|November 1, 2005 09:40 - Wildlife Homescaping and Half-price Bulbs
What is the one thing you can do yourself to make a real impact on the world? And you can do it in your own backyard. The answer, according to Steven Rosen, is organic gardening. The basic elements of organic gardening are the use of homemade compost and the avoidance of chemical fertilizers and pesticides. "Of 80 million American households practicing gardening and landscaping, 4.5 million now are committed to doing it organically, according to a 2004 survey by the National Gardening Association and Harris Interactive polling agency. An additional 2 million gardeners use some organic-gardening methods and plan to do more, and 6.5 million use some - such as composting - but haven't made a further commitment yet." more..

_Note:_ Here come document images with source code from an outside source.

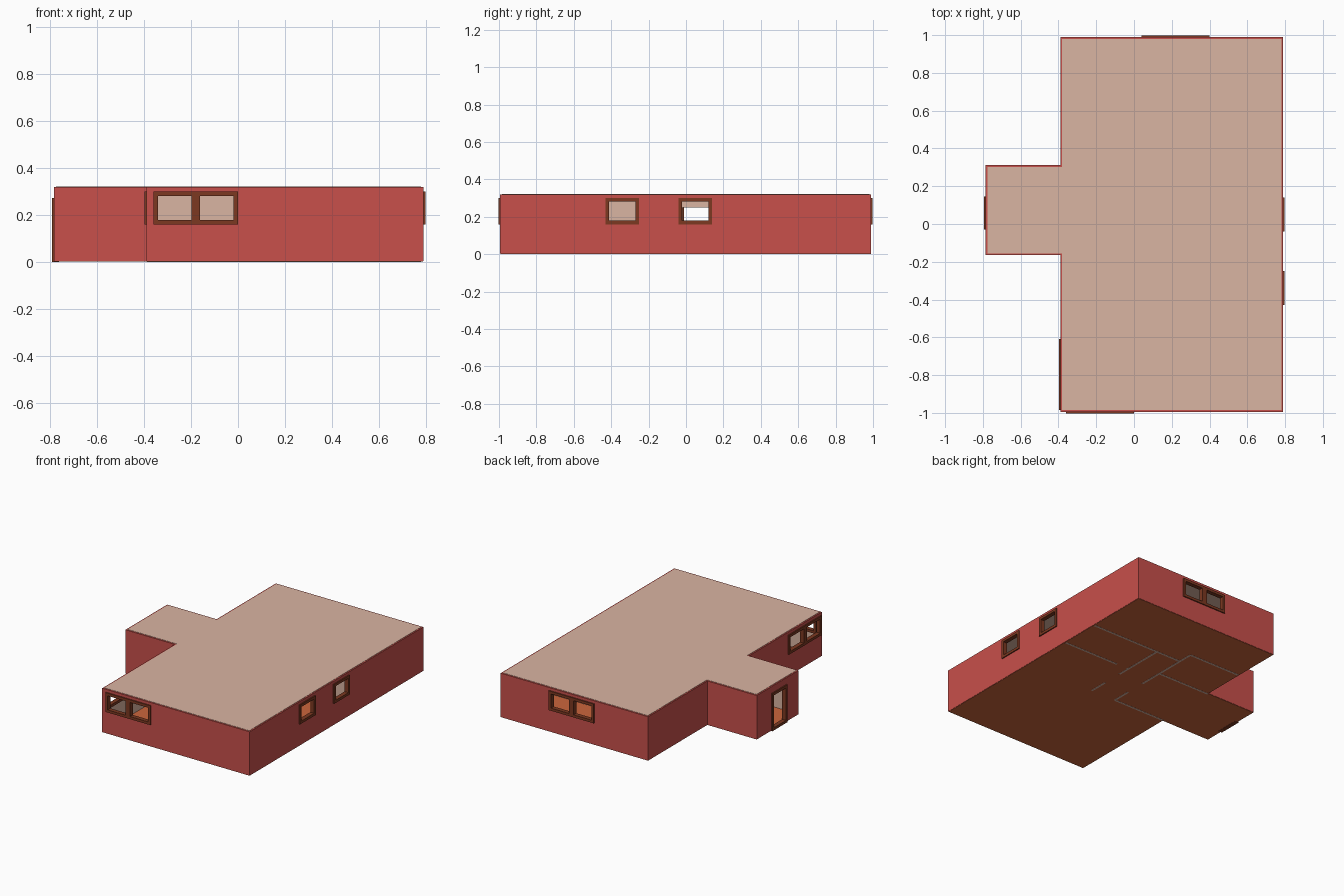
import bpy, bmesh
from mathutils import Vector

if "Cube" in bpy.data.objects:
    bpy.data.objects.remove(bpy.data.objects["Cube"])

H, T = 0.32, 0.015          # wall height and thickness


def material(name, col):
    m = bpy.data.materials.new(name)
    m.diffuse_color = (*col, 1)
    m.use_nodes = True
    m.node_tree.nodes["Principled BSDF"].inputs["Base Color"].default_value = m.diffuse_color
    return m


RED = material("red_wall", (0.58, 0.08, 0.07))
TAN = material("tan_plaster", (0.70, 0.46, 0.36))
ORANGE = material("orange_floor", (0.60, 0.13, 0.045))
BROWN = material("brown_frame", (0.20, 0.04, 0.015))


def extrude(name, pts, vec, mat=None):
    """Extrude a planar outline along a vector."""
    bm = bmesh.new()
    face = bm.faces.new([bm.verts.new(p) for p in pts])
    res = bmesh.ops.extrude_face_region(bm, geom=[face])
    bmesh.ops.translate(bm, vec=Vector(vec),
                        verts=[g for g in res["geom"] if isinstance(g, bmesh.types.BMVert)])
    bmesh.ops.recalc_face_normals(bm, faces=bm.faces[:])
    me = bpy.data.meshes.new(name)
    bm.to_mesh(me)
    bm.free()
    ob = bpy.data.objects.new(name, me)
    bpy.context.collection.objects.link(ob)
    if mat:
        me.materials.append(mat)
    return ob


def outline(i):
    """House footprint, inset by i."""
    l, r, f, b = -0.39 + i, 0.79 - i, -0.995 + i, 0.99 - i
    e, e0, e1 = -0.785 + i, -0.165 + i, 0.312 - i
    return [(l, f), (r, f), (r, b), (l, b), (l, e1), (e, e1), (e, e0), (l, e0)]


def slab(name, inset, z0, z1, mat=None):
    return extrude(name, [(x, y, z0) for x, y in outline(inset)], (0, 0, z1 - z0), mat)


def cut(ob, cutter):
    mod = ob.modifiers.new("cut", "BOOLEAN")
    mod.operation, mod.solver, mod.object = "DIFFERENCE", "EXACT", cutter
    bpy.context.view_layer.objects.active = ob
    bpy.ops.object.modifier_apply(modifier=mod.name)
    bpy.data.objects.remove(cutter)


def upright(name, axis, pos, depth, a, b, z0, z1, mat=None, doors=()):
    """Upright panel across an axis, centred at pos, with door notches at the base."""
    uv = [(a, z0)]
    for d0, d1 in doors:
        uv += [(d0, z0), (d0, 0.25), (d1, 0.25), (d1, z0)]
    uv += [(b, z0), (b, z1), (a, z1)]
    p = pos - depth / 2
    if axis == "x":
        return extrude(name, [(p, u, z) for u, z in uv], (depth, 0, 0), mat)
    return extrude(name, [(u, p, z) for u, z in uv], (0, depth, 0), mat)


# Outer walls: hollowed footprint
walls = slab("outer_walls", 0, 0.003, H, RED)
cut(walls, slab("hollow", T, -0.5, 0.8))

# Window and door frames: name, axis, wall face, outward sign, span, height, panes
FRAMES = [
    ("front_window", "y", -0.995, -1, -0.36, 0.0, 0.16, 0.30, 2),
    ("back_window", "y", 0.99, 1, 0.04, 0.40, 0.16, 0.30, 2),
    ("left_window", "x", -0.39, -1, -0.985, -0.61, 0.16, 0.30, 2),
    ("right_window_front", "x", 0.79, 1, -0.43, -0.25, 0.16, 0.30, 1),
    ("right_window_rear", "x", 0.79, 1, -0.04, 0.14, 0.16, 0.30, 1),
    ("entry_door_frame", "x", -0.785, -1, -0.03, 0.145, 0.0, 0.272, 1),
]
B = 0.019                    # frame border
for name, axis, face, s, a, b, z0, z1, n in FRAMES:
    mid = face - s * T / 2
    e = 0.004                # opening is a little smaller than the frame
    cut(walls, upright("opening", axis, mid, 0.1, a + e, b - e,
                       z0 + e if z0 else -0.1, z1 - e))
    frame = upright(name, axis, mid, T + 0.016, a, b, z0, z1, BROWN)
    w = (b - a) / n
    for k in range(n):       # one hole per pane
        cut(frame, upright("pane", axis, mid, 0.2, a + k * w + B, a + (k + 1) * w - B,
                           z0 + B, z1 - B))

# Plaster on the inner wall faces
walls.data.materials.clear()
walls.data.materials.append(RED)
walls.data.materials.append(TAN)
inner = outline(T)
for p in walls.data.polygons:
    c, nrm = p.center, p.normal
    for (x0, y0), (x1, y1) in zip(inner, inner[1:] + inner[:1]):
        d = Vector((x1 - x0, y1 - y0)).normalized()
        inward = Vector((-d.y, d.x, 0))
        off = (c.x - x0) * inward.x + (c.y - y0) * inward.y
        if abs(off) < 1e-3 and nrm.dot(inward) > 0.9:
            p.material_index = 1

# Floor and flat roof set within the walls
slab("floor", 0.002, 0.001, 0.012, ORANGE)
slab("roof", 0.010, 0.308, H + 0.002, TAN)

# Interior partitions: axis, position, span, door notches
PARTITIONS = [
    ("y", 0.52, 0.03, 0.78, []),
    ("y", 0.22, 0.24, 0.78, [(0.25, 0.335)]),
    ("x", 0.235, -0.16, 0.52, [(-0.02, 0.13)]),
    ("x", 0.035, -0.16, 0.63, [(-0.02, 0.13)]),
    ("y", 0.63, -0.38, 0.035, []),
    ("y", 0.305, -0.39, 0.035, []),
    ("y", -0.158, -0.39, 0.035, []),
]
for i, (axis, pos, a, b, doors) in enumerate(PARTITIONS):
    upright(f"partition_{i + 1}", axis, pos, T, a, b, 0, 0.315, TAN, doors)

If you want a change from organic landscaping, how about wildlife homescaping? The first ever Gardening for Wildlife Homescape Tour has been arranged for November 19. Organizer Laurel Schiller from the Florida Native Plant Nursery said the tour will highlight successful homescapes specially designed to attract birds, butterflies and other wildlife. more..
Last week I mentioned that several merchants had special offers for bulbs. I have had a reminder today that Brecks Bulbs 50% off sale ends this week so, if you have not already bought your bulbs, now is the time to do so.
November 16, 2005 10:52 - Bailiffs with Shovels and an Evergreen Plant
"It doesn’t need to be mowed and it eliminates the use of pesticides, fertilizers and liming. It also doesn’t need much water or weeding, is evergreen, and deer don’t eat it. It can grow in an enormous range of conditions, from sunny to shady and from hot to cold." Have you guessed what this wonder plant might be? Well it turns out that what Southwestern Connecticut-based landscape designer Christine Cook is talking about is moss. There are good ecological reasons for growing some in your backyard as she explains. Read more..
Here's a sorry tale. Everyone knows that you face the prospect of being asked to do the washing up if you are unable to pay your restaurant bill, but have you ever heard of having your turf removed if you are unable to pay your gardener? This is just what happened to the Namibia Rugby Union. After losing their furniture the NRU had to agree to sell some of their turf to help pay the debt. Read more..
The November issue of my Garden Ramblings newsletter went out yesterday to email subscribers. If you have not already seen it, you can read it online here. The Special Offers section was shorter than usual as I had been unable to find much worth reporting. As is always the way, as soon as I had sent out the newsletter, I received an email from Breck's announcing bulb "Grab Bags" at 50% off. There's still time to plant your spring bulbs before the ground freezes, so why not take a look and pick up a bargain.
November 28, 2005 09:55 - Gardening Without Soil and the Prayer Plant
"Snow and cold weather don't have to keep you from tending to your garden" says Heather Ly. Stay in the warm and cultivate your plants indoors is her suggestion. And you don't need any soil either if you follow her advice and try the hydroponic method which uses water as the growing medium. "It's very simple. It's like baking cookies. You just follow the instructions and add nutrients at a certain time each day." "Plants will grow typically in two-thirds the time they will in soil because in soil the plant is not only pushing up to the plant, but it's pushing the roots down looking for the nutrients. Hydroponics you're just giving the roots everything they need." more..
"Wow! What on earth is that?" was Anne Ramsey's reaction on seeing this flower which is borne on a long stalk, is peach-coloured with orange flecks and is surrounded by large shiny green leaves with purple undersides. Without a picture you may be hard put to guess what she is talking about. Its common name is the Praying Plant. more..
The perennial question at this time of year is how to stop your Christmas tree dropping its needles. Dr. Ricky Bates in the department of horticulture at Penn State University suggests some guidelines that will help you maintain the freshness of your real Christmas tree. more..
And for some further hints try Christmas Tree Care Tips.
November 30, 2005 13:43 - A Three Seasons Pot and Flowers for the Cool
Mary Robson wanders around her local nurseries and reports on plants that will bloom in your cold-season garden. From a winter-flowering camellia to a fragrant viburnum and also including a sarcococca and a strawberry tree, she gives you ideas for future plantings. more..
A brief note by Janet Klie outlines a planting scheme for your containers that will provide interest all the way from Fall through to Spring. Basically it involves a tall evergreen, cool-season annuals and spring bulbs for a long-lasting display. To learn what plants she recommends, read more..
If you are looking for ideas for novel Christmas presents Gardeners Supply Company have "54 Gifts of Good Cheer for Under $20". Everything from Rainbow Garden Tubs, Colonial Bird Bottles, Wine Bottle Toppers to Magic Pinecones. And there are fifty more to choose from.
Brecks are trumpeting their "Exciting collection of Premium Floral Gifts". Make your selection from Bold Dramatic Amaryllis, Red Roses for a Christmas Lady or a Floral Symphony Bulb Basket. For extra savings just click the banner.